Poet and editor John Hall Wheelock was born in Queens (New York City) in 1886 and grew up in Manhattan. He earned an AB at Harvard University but also studied at the University of Göttingen and the University of Berlin. He assisted and then succeeded editor Maxwell Perkins at publisher Charles Scribner’s Sons. During his tenure as editor in chief, he created the Poets of Today series. Running eight volumes, each edition featured three debut poets, including James Dickey and May Swenson.
 
Influenced by Algernon Charles Swinburne and E.A. Robinson, Wheelock composed poems on romantic, social, and natural themes. In an interview with the Paris Review, Wheelock observed, “My poetry is primarily a poetry of feeling.” He also noted, “Poetry, as with all the arts, enables us to reexperience. Most of us pass through life in a state of semi-anesthesia, with life itself blotted out by the business of living.
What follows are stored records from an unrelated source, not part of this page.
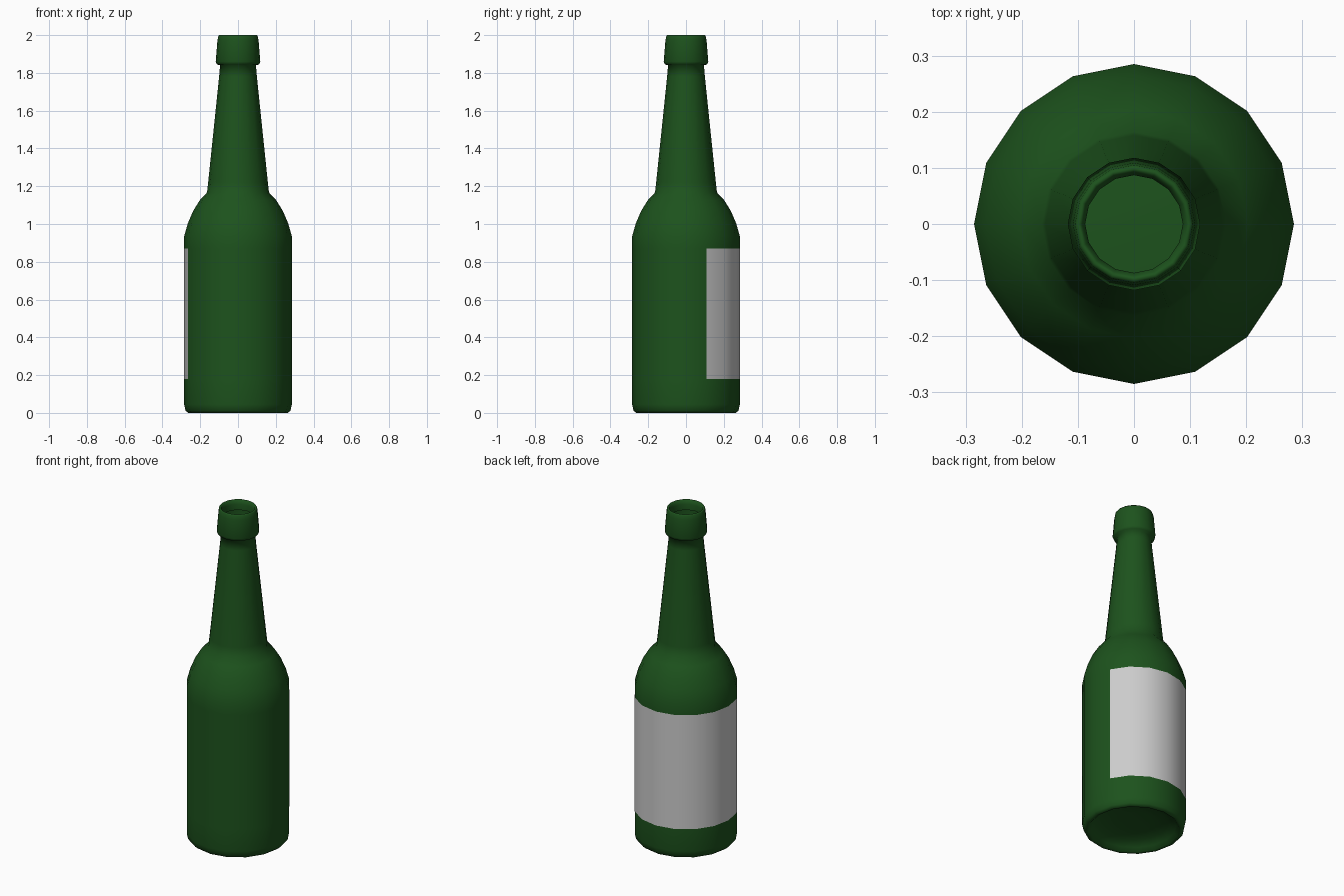
import bpy, bmesh, math

if "Cube" in bpy.data.objects:
    bpy.data.objects.remove(bpy.data.objects["Cube"])

SIDES = 16


def lathe(name, profile, first=0, count=SIDES, cap_start=False):
    """Revolve (radius, z) points over `count` of the 16 sides."""
    bm = bmesh.new()
    closed = count == SIDES
    n = count if closed else count + 1
    rings = []
    for r, z in profile:
        ring = []
        for i in range(n):
            a = 2 * math.pi * (first + i) / SIDES
            ring.append(bm.verts.new((r * math.cos(a), r * math.sin(a), z)))
        rings.append(ring)
    for lo, hi in zip(rings, rings[1:]):
        for i in range(count):
            j = (i + 1) % n
            bm.faces.new((lo[i], lo[j], hi[j], hi[i]))
    if cap_start:
        bm.faces.new(rings[0][::-1])
    for f in bm.faces:
        f.smooth = True
    mesh = bpy.data.meshes.new(name)
    bm.to_mesh(mesh)
    bm.free()
    obj = bpy.data.objects.new(name, mesh)
    bpy.context.collection.objects.link(obj)
    return obj


# Green glass: hollow base, body, shoulder, neck, collar and open lip
bottle = lathe("bottle", [
    (0.10, 0.055), (0.19, 0.045), (0.232, 0.022), (0.25, 0.003), (0.264, 0.0),
    (0.278, 0.012), (0.285, 0.045), (0.285, 0.18), (0.285, 0.87), (0.285, 0.935),
    (0.265, 1.005), (0.237, 1.07), (0.203, 1.125), (0.164, 1.167),
    (0.158, 1.22), (0.100, 1.78), (0.095, 1.84),
    (0.112, 1.845), (0.118, 1.86), (0.109, 1.97), (0.105, 1.993),
    (0.100, 2.0), (0.093, 1.995), (0.087, 1.975), (0.087, 1.94),
], cap_start=True)
green = bpy.data.materials.new("green_glass")
green.diffuse_color = (0.012, 0.085, 0.012, 1)
green.use_nodes = True
green.node_tree.nodes["Principled BSDF"].inputs["Base Color"].default_value = green.diffuse_color
bottle.data.materials.append(green)

# Paper label wrapped around half of the body, towards the back left
lathe("label", [(0.2862, 0.18), (0.2862, 0.87)], first=1, count=8)
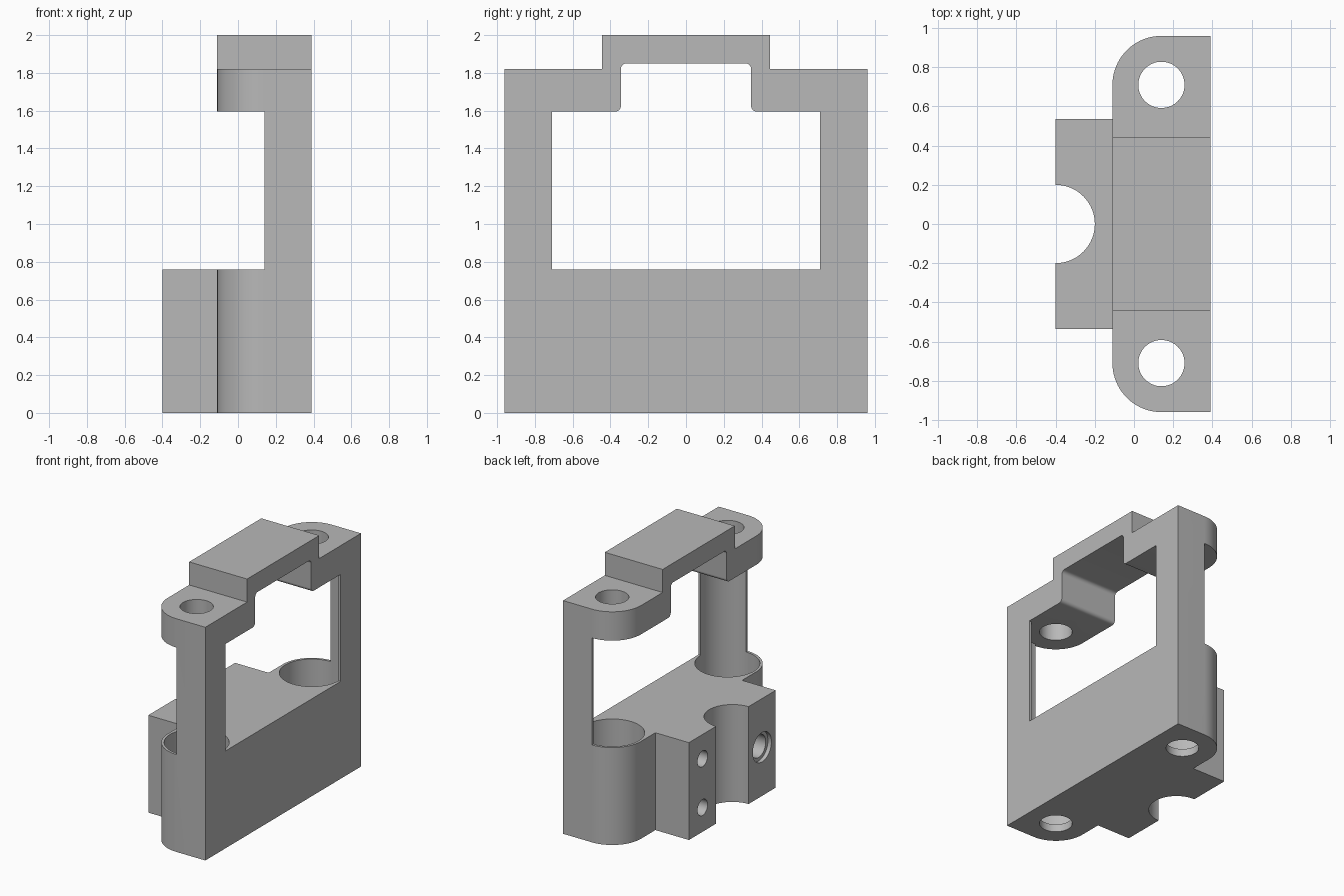
import bpy, bmesh
from math import sin, cos, radians, pi
from mathutils import Vector

if "Cube" in bpy.data.objects:
    bpy.data.objects.remove(bpy.data.objects["Cube"])

HOLE_X, HOLE_Y = 0.14, 0.71      # axis of the two end bores
DECK, ARCH = 0.76, 1.595         # bottom and top of the window


def arc(cx, cy, r, start, end, n=8):
    angles = [radians(start + (end - start) * i / n) for i in range(n + 1)]
    return [(cx + r * cos(a), cy + r * sin(a)) for a in angles]


def prism(name, points, lo, hi, axis="z"):
    """Extrude a flat outline; axis x takes (y, z) points, axis z takes (x, y)."""
    place = (lambda a, b, h: (h, a, b)) if axis == "x" else (lambda a, b, h: (a, b, h))
    bm = bmesh.new()
    face = bm.faces.new([bm.verts.new(place(a, b, lo)) for a, b in points])
    grown = bmesh.ops.extrude_face_region(bm, geom=[face])["geom"]
    moved = [v for v in grown if isinstance(v, bmesh.types.BMVert)]
    bmesh.ops.translate(bm, verts=moved, vec=Vector(place(0, 0, hi - lo)))
    bmesh.ops.recalc_face_normals(bm, faces=bm.faces)
    mesh = bpy.data.meshes.new(name)
    bm.to_mesh(mesh)
    bm.free()
    ob = bpy.data.objects.new(name, mesh)
    bpy.context.collection.objects.link(ob)
    return ob


def rect(a0, a1, b0, b1):
    return [(a0, b0), (a1, b0), (a1, b1), (a0, b1)]


def disc(cx, cy, r):
    return arc(cx, cy, r, 0, 360, 64)[:-1]


def combine(target, tool, operation="DIFFERENCE"):
    mod = target.modifiers.new(tool.name, "BOOLEAN")
    mod.operation, mod.solver, mod.object = operation, "EXACT", tool
    bpy.context.view_layer.objects.active = target
    bpy.ops.object.modifier_apply(modifier=mod.name)
    bpy.data.objects.remove(tool)


# Main body: plan outline with two rounded corners
corner = arc(HOLE_X, HOLE_Y, 0.25, 90, 180, 20)
plan = [(0.39, 0.96)] + corner + [(x, -y) for x, y in reversed(corner)] + [(0.39, -0.96)]
body = prism("bracket_body", plan, 0, 2)

# Shoulders either side of the raised bridge
for s in (-1, 1):
    combine(body, prism("shoulder_cut", rect(s * 0.445, s * 1.2, 1.82, 2.2), -1, 1, "x"))

# Window with a filleted channel under the bridge
half = [(HOLE_Y, DECK), (HOLE_Y, ARCH)]
half += arc(0.375, ARCH + 0.03, 0.03, 270, 180)
half += arc(0.315, 1.82, 0.03, 0, 90)
window = half + [(-y, z) for y, z in reversed(half)]
combine(body, prism("window_cut", window, -1, 1, "x"))

# Open side in front of the columns
combine(body, prism("side_cut", rect(-1, HOLE_X, -1.2, 1.2), DECK, ARCH))

# Clamp block with a half-round notch
combine(body, prism("clamp_block", rect(-0.4, 0, -0.535, 0.535), 0, DECK), "UNION")
combine(body, prism("notch_cut", disc(-0.4, 0, 0.2), -0.1, DECK + 0.1))

# Wide bores between floor and top lugs, narrow holes all the way through
for s in (-1, 1):
    combine(body, prism("bore_cut", disc(HOLE_X, s * HOLE_Y, 0.23), 0.06, ARCH))
    combine(body, prism("pin_cut", disc(HOLE_X, s * HOLE_Y, 0.118), -0.1, 2.1))

# Fastener holes in the clamp face: two small, one large with a counterbore
for z in (0.19, 0.57):
    combine(body, prism("screw_cut", disc(0.367, z, 0.062), -0.5, -0.08, "x"))
combine(body, prism("counterbore_cut", disc(-0.367, 0.38, 0.115), -0.5, -0.37, "x"))
combine(body, prism("socket_cut", disc(-0.367, 0.38, 0.088), -0.5, -0.08, "x"))

# Plain grey finish
grey = bpy.data.materials.new("plain_grey")
grey.use_nodes = True
colour = (0.48, 0.48, 0.48, 1)
grey.diffuse_color = colour
grey.node_tree.nodes["Principled BSDF"].inputs["Base Color"].default_value = colour
body.data.materials.clear()
body.data.materials.append(grey)
for poly in body.data.polygons:
    poly.material_index = 0

bpy.ops.object.select_all(action="DESELECT")
body.select_set(True)
bpy.context.view_layer.objects.active = body
bpy.ops.object.shade_smooth_by_angle(angle=pi / 6)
We shut out life itself in order to carry on and survive, and the function of the arts is to pierce that shield and make us suddenly reexperience something that we’ve always known but haven’t been experiencing anymore.”
 
Wheelock published 14 volumes of poetry, including This Blessed Earth: New and Selected Poems 1927–1977 (1978), By Daylight and In Dream: New and Collected Poems, 1904–1970 (1970), The Gardener and Other Poems (1961), The Black Panther: A Book of Poems (1922), and The Human Fantasy (1911). He was the author of the prose volume What Is Poetry? (1963). His oral autobiography, The Last Romantic: A Poet Among Publishers: The Oral Autobiography of John Hall Wheelock (2002), was edited and published posthumously by Matthew Joseph Bruccoli and Judith S. Baughman.
 
Wheelock’s honors include the Bollingen Prize for Poetry, the Torrence Memorial Award, the Borestone Mountain Award, the Poetry Society of America’s Gold Medal, the New England Poetry Society’s Golden Rose Award, membership in the National Institute of Arts and Letters, and a chancellorship of the Academy of American Poets. He also served as vice president of the Poetry Society of America.
 
Wheelock died in New York City at the age of 91. The David M. Rubenstein Rare Book & Manuscript Library at Duke University holds a selection of his correspondence.